Here's a look at both programs:
LEED. The U.S. Green Building Council has developed LEED standards for new commercial construction and major renovation projects (LEED-NC), existing building operations (LEED-EB), commercial interiors projects (LEED-CI, pilot version), and core and shell projects (LEED-CS, pilot version). LEED for homes (LEED-H) and neighborhood developments (LEED-ND) are currently in progress.
LEED-NC version 2.1 certifies buildings that earn a minimum of 26 out of 69 possible points (33 for silver, 39 for gold and 52 for platinum certification levels) in addition to seven prerequisites in the following categories:
- Sustainable Sites
- Water Efficiency
- Energy and Atmosphere
- Materials and Resources
- Indoor Environmental Quality
- Innovation & Design Process
In the Energy and Atmosphere category, for example, one to 10 points are possible for “Optimize Energy Performance.” The intent of this LEED credit is to achieve increasing levels of energy performance above the prerequisite standard to reduce environmental impacts associated with excessive energy use.
To earn this credit, reduce the design energy cost compared to the energy cost budget for energy systems regulated by ASHRAE/IESNA Standard 90.1-1999 (without amendments), as demonstrated by a whole building simulation using the Energy Cost Budget Method described in Section 11 of the standard.
One point can be earned in credit 1 for demonstrating a 15 percent reduction for new buildings and 5 percent reduction for existing buildings. Points can be earned respectively for each additional 5 percent reduction. To earn all 10 possible points, you will need to achieve a 60 percent reduction for new buildings and 50 percent reduction for existing buildings.
In addition to energy optimization credits, radiant systems used in conjunction with complementary flooring options and other efficient mechanical systems might have the potential to generate points in several other LEED categories, such as:
- Water Efficiency (water use reduction);
- Materials and Resources (resource reuse, recycled content, certified wood, construction waste management, regional materials, etc.);
- Indoor Environmental Quality (ventilation effectiveness, low-emitting adhesives and sealants, carpets and woods, thermal comfort, etc.); and
- LEED Innovation Credits (for exceptional performance above the requirements set by the LEED).
The new voluntary guidelines were announced last January at the group's International Builders Show, and are designed to help mainstream homebuilders incorporate environmental practices into every phase of the homebuilding process while putting a priority on housing affordability.
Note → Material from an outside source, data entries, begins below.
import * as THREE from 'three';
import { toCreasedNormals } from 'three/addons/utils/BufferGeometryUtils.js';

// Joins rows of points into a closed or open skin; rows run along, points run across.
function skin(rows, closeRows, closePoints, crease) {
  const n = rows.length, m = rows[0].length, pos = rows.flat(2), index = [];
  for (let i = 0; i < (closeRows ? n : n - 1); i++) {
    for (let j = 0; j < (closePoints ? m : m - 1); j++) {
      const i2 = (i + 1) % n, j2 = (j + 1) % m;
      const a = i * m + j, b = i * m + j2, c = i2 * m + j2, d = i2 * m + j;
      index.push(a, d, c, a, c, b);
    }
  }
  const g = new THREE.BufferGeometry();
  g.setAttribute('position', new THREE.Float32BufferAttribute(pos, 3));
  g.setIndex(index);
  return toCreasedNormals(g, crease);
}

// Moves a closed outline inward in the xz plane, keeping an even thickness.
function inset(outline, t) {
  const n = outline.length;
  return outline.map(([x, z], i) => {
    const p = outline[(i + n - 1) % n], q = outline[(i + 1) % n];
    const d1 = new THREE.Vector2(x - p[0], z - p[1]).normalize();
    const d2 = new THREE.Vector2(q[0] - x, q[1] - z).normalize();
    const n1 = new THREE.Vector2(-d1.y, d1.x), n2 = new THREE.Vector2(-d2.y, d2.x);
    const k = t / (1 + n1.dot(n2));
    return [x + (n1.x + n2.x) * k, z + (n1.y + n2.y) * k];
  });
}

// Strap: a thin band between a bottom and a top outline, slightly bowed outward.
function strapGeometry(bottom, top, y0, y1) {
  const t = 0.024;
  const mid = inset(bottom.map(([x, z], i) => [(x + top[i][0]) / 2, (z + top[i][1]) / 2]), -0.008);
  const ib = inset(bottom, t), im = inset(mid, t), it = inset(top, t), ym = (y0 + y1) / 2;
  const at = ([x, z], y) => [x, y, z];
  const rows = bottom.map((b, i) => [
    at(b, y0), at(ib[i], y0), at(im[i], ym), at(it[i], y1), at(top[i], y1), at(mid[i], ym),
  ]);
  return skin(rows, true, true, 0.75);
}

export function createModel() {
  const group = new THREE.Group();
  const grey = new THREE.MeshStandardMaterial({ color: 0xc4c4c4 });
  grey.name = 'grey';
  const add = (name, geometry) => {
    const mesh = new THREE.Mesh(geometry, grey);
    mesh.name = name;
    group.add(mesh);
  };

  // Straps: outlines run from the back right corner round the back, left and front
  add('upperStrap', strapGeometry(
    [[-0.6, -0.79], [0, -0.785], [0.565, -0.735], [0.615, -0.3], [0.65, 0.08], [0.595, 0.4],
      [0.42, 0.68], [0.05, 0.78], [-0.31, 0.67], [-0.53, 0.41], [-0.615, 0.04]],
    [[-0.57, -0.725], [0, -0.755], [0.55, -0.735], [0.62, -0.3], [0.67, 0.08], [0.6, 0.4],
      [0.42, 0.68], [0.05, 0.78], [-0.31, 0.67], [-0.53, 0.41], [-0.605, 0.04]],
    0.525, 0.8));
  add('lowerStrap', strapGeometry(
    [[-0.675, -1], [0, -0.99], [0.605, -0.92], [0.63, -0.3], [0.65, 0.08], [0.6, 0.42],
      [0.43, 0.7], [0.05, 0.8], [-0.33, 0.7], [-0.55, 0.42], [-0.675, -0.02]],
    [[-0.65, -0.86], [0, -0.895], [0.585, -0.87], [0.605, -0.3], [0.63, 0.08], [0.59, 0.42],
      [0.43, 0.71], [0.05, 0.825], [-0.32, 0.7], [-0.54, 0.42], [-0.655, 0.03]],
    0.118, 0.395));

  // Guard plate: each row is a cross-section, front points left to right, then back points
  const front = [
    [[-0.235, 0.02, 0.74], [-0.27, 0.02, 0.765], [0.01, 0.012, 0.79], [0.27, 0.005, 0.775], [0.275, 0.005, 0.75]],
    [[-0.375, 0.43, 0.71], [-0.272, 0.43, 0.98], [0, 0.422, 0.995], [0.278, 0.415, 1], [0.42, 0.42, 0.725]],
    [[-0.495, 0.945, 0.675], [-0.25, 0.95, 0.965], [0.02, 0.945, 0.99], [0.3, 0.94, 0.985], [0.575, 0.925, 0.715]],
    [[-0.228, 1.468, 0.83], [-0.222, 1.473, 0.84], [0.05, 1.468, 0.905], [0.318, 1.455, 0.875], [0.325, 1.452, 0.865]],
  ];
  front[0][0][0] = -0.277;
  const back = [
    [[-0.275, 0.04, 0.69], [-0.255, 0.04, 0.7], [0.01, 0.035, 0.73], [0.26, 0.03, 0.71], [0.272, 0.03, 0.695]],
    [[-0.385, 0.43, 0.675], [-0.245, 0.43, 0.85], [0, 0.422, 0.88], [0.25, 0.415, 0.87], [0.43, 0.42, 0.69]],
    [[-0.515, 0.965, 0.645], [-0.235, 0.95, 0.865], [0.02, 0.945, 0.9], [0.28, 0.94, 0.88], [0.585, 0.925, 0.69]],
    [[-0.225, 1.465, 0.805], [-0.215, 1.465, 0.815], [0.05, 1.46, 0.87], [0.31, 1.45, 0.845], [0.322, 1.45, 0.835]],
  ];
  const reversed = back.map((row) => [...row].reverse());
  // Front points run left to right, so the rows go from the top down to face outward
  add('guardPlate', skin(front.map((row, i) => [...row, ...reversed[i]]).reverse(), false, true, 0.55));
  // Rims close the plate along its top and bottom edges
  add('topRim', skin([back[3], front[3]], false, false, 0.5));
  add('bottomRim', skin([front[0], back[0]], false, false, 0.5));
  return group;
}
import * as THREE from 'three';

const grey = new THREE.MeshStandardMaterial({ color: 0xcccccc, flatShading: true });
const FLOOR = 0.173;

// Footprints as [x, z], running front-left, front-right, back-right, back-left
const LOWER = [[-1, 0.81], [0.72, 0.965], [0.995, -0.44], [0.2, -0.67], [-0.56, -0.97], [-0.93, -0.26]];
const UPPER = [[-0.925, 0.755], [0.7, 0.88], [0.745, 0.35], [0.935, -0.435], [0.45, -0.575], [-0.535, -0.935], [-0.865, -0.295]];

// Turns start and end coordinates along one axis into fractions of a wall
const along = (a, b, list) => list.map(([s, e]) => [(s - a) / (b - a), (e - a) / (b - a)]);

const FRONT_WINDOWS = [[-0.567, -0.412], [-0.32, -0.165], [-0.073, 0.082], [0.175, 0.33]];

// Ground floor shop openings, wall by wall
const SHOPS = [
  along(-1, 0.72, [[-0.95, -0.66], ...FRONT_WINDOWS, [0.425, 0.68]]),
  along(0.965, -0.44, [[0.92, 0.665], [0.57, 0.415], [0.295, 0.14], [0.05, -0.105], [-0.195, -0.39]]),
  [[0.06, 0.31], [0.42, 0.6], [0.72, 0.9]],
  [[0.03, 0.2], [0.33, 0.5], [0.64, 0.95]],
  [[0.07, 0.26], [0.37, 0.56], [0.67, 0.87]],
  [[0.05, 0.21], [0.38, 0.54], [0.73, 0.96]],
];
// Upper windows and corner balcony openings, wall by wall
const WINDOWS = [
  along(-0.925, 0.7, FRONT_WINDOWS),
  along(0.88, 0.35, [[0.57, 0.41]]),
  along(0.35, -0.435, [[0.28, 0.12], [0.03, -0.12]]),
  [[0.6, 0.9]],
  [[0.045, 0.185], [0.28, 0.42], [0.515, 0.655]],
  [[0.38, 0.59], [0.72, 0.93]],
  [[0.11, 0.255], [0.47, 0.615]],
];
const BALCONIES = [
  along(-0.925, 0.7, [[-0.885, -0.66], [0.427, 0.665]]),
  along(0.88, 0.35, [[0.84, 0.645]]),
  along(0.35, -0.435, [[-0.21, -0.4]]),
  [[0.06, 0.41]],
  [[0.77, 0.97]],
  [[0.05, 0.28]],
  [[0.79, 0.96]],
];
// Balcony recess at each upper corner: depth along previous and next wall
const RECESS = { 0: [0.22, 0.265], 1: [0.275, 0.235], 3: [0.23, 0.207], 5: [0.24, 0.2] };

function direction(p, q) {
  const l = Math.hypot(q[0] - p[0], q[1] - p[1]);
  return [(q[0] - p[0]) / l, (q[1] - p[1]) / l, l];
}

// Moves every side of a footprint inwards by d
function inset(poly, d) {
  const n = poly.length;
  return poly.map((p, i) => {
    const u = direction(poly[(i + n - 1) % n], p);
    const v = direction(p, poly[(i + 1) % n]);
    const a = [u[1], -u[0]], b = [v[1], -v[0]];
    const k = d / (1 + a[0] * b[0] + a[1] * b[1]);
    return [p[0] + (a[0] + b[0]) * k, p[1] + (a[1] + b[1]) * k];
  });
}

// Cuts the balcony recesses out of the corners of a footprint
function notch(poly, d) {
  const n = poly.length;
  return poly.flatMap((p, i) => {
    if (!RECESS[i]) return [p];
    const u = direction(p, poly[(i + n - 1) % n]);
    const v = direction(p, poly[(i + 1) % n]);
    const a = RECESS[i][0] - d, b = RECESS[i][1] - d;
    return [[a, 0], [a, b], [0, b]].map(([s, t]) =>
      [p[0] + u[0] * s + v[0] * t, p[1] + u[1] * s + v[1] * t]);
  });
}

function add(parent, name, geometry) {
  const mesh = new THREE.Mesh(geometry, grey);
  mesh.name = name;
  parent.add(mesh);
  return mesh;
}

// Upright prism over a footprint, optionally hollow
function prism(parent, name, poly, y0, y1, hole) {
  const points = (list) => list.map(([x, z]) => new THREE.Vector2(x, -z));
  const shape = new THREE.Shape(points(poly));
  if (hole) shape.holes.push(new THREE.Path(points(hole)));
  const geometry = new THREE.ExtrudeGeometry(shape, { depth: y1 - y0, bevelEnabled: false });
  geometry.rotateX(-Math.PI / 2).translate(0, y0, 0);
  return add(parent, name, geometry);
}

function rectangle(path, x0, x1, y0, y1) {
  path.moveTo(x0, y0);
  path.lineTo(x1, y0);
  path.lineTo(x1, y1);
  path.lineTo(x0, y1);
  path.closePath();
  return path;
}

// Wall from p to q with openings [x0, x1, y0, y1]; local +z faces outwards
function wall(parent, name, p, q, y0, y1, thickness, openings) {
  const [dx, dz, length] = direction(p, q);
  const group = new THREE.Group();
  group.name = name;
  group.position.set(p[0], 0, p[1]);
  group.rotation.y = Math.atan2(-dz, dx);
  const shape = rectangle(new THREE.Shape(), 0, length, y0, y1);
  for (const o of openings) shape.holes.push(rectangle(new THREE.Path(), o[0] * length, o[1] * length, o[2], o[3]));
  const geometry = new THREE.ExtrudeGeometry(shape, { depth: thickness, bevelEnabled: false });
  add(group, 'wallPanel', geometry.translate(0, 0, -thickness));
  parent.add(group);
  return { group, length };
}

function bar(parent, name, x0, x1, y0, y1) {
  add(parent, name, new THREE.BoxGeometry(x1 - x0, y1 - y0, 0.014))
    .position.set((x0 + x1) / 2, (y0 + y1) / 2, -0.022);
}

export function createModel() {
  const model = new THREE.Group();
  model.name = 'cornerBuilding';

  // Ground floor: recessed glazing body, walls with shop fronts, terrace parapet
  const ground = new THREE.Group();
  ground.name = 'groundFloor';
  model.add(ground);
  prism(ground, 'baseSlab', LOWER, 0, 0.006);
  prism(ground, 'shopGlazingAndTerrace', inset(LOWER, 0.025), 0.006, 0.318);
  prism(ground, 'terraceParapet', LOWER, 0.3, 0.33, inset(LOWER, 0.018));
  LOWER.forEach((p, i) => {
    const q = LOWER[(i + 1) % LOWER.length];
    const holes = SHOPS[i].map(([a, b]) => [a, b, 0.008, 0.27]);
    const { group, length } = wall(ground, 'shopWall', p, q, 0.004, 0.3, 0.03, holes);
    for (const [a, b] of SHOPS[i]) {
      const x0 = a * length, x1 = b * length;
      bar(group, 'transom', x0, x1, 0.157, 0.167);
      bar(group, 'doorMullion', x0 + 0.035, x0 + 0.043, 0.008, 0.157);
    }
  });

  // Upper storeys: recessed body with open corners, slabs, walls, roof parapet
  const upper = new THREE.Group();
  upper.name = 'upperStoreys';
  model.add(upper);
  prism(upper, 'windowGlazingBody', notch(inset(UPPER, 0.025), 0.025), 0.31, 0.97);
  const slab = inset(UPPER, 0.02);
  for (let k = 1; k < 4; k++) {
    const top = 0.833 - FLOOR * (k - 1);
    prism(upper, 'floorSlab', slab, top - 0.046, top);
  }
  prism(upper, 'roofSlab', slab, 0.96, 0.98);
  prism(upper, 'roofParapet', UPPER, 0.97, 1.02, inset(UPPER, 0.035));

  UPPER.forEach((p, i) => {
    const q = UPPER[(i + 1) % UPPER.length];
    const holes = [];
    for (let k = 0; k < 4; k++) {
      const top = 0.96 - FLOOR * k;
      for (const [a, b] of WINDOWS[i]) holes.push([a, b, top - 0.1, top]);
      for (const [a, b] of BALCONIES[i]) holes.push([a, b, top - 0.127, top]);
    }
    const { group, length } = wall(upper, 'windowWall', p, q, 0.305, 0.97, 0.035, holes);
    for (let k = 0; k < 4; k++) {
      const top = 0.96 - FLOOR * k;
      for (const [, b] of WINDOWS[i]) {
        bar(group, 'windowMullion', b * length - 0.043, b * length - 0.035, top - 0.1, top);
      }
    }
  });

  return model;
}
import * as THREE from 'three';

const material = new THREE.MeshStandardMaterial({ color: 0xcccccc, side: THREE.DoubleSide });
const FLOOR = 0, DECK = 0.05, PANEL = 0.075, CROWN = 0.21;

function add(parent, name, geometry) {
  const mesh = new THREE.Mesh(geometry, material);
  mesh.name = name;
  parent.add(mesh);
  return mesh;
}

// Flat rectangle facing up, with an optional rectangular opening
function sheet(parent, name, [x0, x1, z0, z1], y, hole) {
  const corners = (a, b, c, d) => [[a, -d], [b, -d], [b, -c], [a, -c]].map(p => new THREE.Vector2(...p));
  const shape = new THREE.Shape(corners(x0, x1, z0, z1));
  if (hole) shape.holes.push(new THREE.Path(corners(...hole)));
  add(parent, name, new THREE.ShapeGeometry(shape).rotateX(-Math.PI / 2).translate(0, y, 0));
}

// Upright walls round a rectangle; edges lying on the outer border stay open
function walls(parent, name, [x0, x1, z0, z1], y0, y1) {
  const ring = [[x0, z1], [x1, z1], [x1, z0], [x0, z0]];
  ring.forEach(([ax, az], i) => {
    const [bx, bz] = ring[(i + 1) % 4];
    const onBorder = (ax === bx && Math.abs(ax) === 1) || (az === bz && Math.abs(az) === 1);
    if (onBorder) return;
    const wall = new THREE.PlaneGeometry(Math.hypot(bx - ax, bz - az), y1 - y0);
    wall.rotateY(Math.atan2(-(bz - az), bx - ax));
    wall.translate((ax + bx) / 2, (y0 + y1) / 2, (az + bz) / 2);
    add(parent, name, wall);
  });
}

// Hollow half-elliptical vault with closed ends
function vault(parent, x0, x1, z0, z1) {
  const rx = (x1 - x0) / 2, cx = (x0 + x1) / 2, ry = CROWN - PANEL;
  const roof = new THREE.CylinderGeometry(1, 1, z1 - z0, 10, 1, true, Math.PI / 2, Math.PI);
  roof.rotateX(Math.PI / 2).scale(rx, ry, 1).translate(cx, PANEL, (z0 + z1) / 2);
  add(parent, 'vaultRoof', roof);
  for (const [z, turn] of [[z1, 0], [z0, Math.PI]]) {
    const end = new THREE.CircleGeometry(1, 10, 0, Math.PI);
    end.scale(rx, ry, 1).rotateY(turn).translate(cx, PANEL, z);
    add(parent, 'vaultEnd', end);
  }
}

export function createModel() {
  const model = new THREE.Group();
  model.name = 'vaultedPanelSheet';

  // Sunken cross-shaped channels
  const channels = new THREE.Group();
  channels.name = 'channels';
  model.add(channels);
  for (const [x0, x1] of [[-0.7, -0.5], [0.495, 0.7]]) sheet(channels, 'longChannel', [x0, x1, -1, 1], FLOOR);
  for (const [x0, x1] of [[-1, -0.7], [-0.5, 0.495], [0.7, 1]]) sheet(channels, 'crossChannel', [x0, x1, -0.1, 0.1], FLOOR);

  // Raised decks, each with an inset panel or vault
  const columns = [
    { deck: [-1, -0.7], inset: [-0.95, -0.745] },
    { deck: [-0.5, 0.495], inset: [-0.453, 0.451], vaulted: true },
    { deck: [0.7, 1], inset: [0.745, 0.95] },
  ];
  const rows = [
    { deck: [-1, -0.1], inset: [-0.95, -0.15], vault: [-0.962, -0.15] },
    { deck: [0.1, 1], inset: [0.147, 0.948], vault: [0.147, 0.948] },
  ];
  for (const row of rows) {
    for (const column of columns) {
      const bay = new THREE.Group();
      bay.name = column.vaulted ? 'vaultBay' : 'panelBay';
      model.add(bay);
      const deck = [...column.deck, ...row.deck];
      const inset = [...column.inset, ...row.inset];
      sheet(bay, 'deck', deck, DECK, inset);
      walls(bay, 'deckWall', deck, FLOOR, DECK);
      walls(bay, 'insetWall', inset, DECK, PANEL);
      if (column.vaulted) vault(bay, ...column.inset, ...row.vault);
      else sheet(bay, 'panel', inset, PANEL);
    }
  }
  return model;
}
According to the NAHB, homes built today are 100 percent more energy-efficient that those built 30 years ago. However, the trade association recognized that green building techniques were primarily used by high-end niche builders. The NAHB began working on the new guidelines a year ago since many of its members wanted more research and education on how to build green homes that are both affordable and could be customized to local conditions.
Basically, there are three different levels of green building - Gold, Silver or Bronze - available to builders who want to rate their projects. At all levels, there are a minimum number of points required for each of the seven guiding principles in order to assure that all aspects of green building are addressed and that there is a balanced, whole-systems approach.
The RPA worked with the NAHB to incorporate radiant heating into the principle category of Energy Efficiency. Using an RPA-certified installer, for example, will earn six points, and using the “RPA Guidelines for Design and Installation” provides another eight points.
About the co-author: Michelle Clark Hucal, LEED Accredited Professional, is the editor of Environmental Design + Construction magazine. She can be reached at firstname.lastname@example.org.